What to produce: Return the records below exactly as they are written.

###

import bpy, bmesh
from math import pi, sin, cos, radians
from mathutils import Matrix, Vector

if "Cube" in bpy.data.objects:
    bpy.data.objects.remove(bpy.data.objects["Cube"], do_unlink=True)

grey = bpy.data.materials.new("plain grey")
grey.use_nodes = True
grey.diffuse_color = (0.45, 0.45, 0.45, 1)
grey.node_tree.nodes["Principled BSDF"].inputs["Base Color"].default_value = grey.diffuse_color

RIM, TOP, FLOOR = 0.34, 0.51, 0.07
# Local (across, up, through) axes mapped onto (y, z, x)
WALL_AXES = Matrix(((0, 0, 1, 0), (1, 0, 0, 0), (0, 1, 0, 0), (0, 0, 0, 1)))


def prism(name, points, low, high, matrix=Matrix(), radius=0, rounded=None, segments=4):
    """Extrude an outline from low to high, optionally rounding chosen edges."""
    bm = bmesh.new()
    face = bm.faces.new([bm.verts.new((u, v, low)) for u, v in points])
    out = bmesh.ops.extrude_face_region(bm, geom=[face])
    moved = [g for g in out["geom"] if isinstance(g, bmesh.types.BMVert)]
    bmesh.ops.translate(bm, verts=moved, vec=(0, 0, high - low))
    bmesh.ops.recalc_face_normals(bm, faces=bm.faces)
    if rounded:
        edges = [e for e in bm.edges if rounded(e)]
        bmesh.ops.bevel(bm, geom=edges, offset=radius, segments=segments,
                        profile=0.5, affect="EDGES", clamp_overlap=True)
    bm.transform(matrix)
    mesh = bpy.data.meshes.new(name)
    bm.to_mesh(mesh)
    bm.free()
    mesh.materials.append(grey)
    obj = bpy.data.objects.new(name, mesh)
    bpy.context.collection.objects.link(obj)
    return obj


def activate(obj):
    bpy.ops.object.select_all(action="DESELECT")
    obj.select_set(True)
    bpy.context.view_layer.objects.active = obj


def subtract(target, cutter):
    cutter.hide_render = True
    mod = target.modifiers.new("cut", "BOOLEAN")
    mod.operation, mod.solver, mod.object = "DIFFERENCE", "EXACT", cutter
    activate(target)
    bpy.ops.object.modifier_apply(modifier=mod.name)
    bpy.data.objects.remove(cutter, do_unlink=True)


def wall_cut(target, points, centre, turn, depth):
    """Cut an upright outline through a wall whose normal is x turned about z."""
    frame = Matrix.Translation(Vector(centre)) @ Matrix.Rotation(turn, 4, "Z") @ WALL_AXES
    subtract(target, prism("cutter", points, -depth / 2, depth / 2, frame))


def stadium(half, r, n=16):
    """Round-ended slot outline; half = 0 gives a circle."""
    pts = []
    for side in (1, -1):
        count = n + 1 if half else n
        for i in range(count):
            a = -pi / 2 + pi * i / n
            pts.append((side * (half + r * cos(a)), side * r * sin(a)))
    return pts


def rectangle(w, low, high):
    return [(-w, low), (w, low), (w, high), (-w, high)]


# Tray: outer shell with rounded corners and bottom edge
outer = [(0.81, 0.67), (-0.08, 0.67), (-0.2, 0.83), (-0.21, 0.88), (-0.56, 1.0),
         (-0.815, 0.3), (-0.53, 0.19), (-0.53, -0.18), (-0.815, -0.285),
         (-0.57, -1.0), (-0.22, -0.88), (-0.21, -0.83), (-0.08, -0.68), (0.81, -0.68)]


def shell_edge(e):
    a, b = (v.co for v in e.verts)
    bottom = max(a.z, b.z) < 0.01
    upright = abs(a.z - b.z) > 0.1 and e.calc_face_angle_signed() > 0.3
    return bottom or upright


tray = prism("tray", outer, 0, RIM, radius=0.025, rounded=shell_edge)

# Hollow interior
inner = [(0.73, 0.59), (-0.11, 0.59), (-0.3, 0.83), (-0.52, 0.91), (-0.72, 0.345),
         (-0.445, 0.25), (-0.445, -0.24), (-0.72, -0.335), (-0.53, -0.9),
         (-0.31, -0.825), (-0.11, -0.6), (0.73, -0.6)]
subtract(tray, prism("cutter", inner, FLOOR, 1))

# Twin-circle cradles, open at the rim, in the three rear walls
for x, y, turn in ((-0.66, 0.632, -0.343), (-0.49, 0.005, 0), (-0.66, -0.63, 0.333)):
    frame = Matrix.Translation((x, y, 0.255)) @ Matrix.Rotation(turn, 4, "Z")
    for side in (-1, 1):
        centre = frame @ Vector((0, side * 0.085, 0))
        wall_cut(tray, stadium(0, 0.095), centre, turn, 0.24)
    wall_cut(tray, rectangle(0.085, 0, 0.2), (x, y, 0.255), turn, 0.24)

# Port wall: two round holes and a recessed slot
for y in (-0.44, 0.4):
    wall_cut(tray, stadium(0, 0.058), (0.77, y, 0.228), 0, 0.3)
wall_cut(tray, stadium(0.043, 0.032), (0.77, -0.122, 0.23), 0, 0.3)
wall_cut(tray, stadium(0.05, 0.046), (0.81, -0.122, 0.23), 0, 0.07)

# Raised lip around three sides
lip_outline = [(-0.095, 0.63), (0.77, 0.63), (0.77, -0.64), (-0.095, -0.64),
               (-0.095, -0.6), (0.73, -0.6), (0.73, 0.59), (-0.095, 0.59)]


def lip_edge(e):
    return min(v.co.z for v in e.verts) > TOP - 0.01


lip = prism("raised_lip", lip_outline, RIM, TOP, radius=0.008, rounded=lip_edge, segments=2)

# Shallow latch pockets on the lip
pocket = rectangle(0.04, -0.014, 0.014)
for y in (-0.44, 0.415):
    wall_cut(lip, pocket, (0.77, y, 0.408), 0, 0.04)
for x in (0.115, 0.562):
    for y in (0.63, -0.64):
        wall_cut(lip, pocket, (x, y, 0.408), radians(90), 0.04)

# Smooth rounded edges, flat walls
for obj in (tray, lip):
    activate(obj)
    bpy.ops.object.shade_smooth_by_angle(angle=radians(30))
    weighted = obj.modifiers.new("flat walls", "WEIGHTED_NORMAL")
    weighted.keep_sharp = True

###

Completed task:
import bpy, bmesh
from math import pi, sin, cos, radians
from mathutils import Matrix, Vector

if "Cube" in bpy.data.objects:
    bpy.data.objects.remove(bpy.data.objects["Cube"], do_unlink=True)

grey = bpy.data.materials.new("plain grey")
grey.use_nodes = True
grey.diffuse_color = (0.45, 0.45, 0.45, 1)
grey.node_tree.nodes["Principled BSDF"].inputs["Base Color"].default_value = grey.diffuse_color

RIM, TOP, FLOOR = 0.34, 0.51, 0.07
# Local (across, up, through) axes mapped onto (y, z, x)
WALL_AXES = Matrix(((0, 0, 1, 0), (1, 0, 0, 0), (0, 1, 0, 0), (0, 0, 0, 1)))


def prism(name, points, low, high, matrix=Matrix(), radius=0, rounded=None, segments=4):
    """Extrude an outline from low to high, optionally rounding chosen edges."""
    bm = bmesh.new()
    face = bm.faces.new([bm.verts.new((u, v, low)) for u, v in points])
    out = bmesh.ops.extrude_face_region(bm, geom=[face])
    moved = [g for g in out["geom"] if isinstance(g, bmesh.types.BMVert)]
    bmesh.ops.translate(bm, verts=moved, vec=(0, 0, high - low))
    bmesh.ops.recalc_face_normals(bm, faces=bm.faces)
    if rounded:
        edges = [e for e in bm.edges if rounded(e)]
        bmesh.ops.bevel(bm, geom=edges, offset=radius, segments=segments,
                        profile=0.5, affect="EDGES", clamp_overlap=True)
    bm.transform(matrix)
    mesh = bpy.data.meshes.new(name)
    bm.to_mesh(mesh)
    bm.free()
    mesh.materials.append(grey)
    obj = bpy.data.objects.new(name, mesh)
    bpy.context.collection.objects.link(obj)
    return obj


def activate(obj):
    bpy.ops.object.select_all(action="DESELECT")
    obj.select_set(True)
    bpy.context.view_layer.objects.active = obj


def subtract(target, cutter):
    cutter.hide_render = True
    mod = target.modifiers.new("cut", "BOOLEAN")
    mod.operation, mod.solver, mod.object = "DIFFERENCE", "EXACT", cutter
    activate(target)
    bpy.ops.object.modifier_apply(modifier=mod.name)
    bpy.data.objects.remove(cutter, do_unlink=True)


def wall_cut(target, points, centre, turn, depth):
    """Cut an upright outline through a wall whose normal is x turned about z."""
    frame = Matrix.Translation(Vector(centre)) @ Matrix.Rotation(turn, 4, "Z") @ WALL_AXES
    subtract(target, prism("cutter", points, -depth / 2, depth / 2, frame))


def stadium(half, r, n=16):
    """Round-ended slot outline; half = 0 gives a circle."""
    pts = []
    for side in (1, -1):
        count = n + 1 if half else n
        for i in range(count):
            a = -pi / 2 + pi * i / n
            pts.append((side * (half + r * cos(a)), side * r * sin(a)))
    return pts


def rectangle(w, low, high):
    return [(-w, low), (w, low), (w, high), (-w, high)]


# Tray: outer shell with rounded corners and bottom edge
outer = [(0.81, 0.67), (-0.08, 0.67), (-0.2, 0.83), (-0.21, 0.88), (-0.56, 1.0),
         (-0.815, 0.3), (-0.53, 0.19), (-0.53, -0.18), (-0.815, -0.285),
         (-0.57, -1.0), (-0.22, -0.88), (-0.21, -0.83), (-0.08, -0.68), (0.81, -0.68)]


def shell_edge(e):
    a, b = (v.co for v in e.verts)
    bottom = max(a.z, b.z) < 0.01
    upright = abs(a.z - b.z) > 0.1 and e.calc_face_angle_signed() > 0.3
    return bottom or upright


tray = prism("tray", outer, 0, RIM, radius=0.025, rounded=shell_edge)

# Hollow interior
inner = [(0.73, 0.59), (-0.11, 0.59), (-0.3, 0.83), (-0.52, 0.91), (-0.72, 0.345),
         (-0.445, 0.25), (-0.445, -0.24), (-0.72, -0.335), (-0.53, -0.9),
         (-0.31, -0.825), (-0.11, -0.6), (0.73, -0.6)]
subtract(tray, prism("cutter", inner, FLOOR, 1))

# Twin-circle cradles, open at the rim, in the three rear walls
for x, y, turn in ((-0.66, 0.632, -0.343), (-0.49, 0.005, 0), (-0.66, -0.63, 0.333)):
    frame = Matrix.Translation((x, y, 0.255)) @ Matrix.Rotation(turn, 4, "Z")
    for side in (-1, 1):
        centre = frame @ Vector((0, side * 0.085, 0))
        wall_cut(tray, stadium(0, 0.095), centre, turn, 0.24)
    wall_cut(tray, rectangle(0.085, 0, 0.2), (x, y, 0.255), turn, 0.24)

# Port wall: two round holes and a recessed slot
for y in (-0.44, 0.4):
    wall_cut(tray, stadium(0, 0.058), (0.77, y, 0.228), 0, 0.3)
wall_cut(tray, stadium(0.043, 0.032), (0.77, -0.122, 0.23), 0, 0.3)
wall_cut(tray, stadium(0.05, 0.046), (0.81, -0.122, 0.23), 0, 0.07)

# Raised lip around three sides
lip_outline = [(-0.095, 0.63), (0.77, 0.63), (0.77, -0.64), (-0.095, -0.64),
               (-0.095, -0.6), (0.73, -0.6), (0.73, 0.59), (-0.095, 0.59)]


def lip_edge(e):
    return min(v.co.z for v in e.verts) > TOP - 0.01


lip = prism("raised_lip", lip_outline, RIM, TOP, radius=0.008, rounded=lip_edge, segments=2)

# Shallow latch pockets on the lip
pocket = rectangle(0.04, -0.014, 0.014)
for y in (-0.44, 0.415):
    wall_cut(lip, pocket, (0.77, y, 0.408), 0, 0.04)
for x in (0.115, 0.562):
    for y in (0.63, -0.64):
        wall_cut(lip, pocket, (x, y, 0.408), radians(90), 0.04)

# Smooth rounded edges, flat walls
for obj in (tray, lip):
    activate(obj)
    bpy.ops.object.shade_smooth_by_angle(angle=radians(30))
    weighted = obj.modifiers.new("flat walls", "WEIGHTED_NORMAL")
    weighted.keep_sharp = True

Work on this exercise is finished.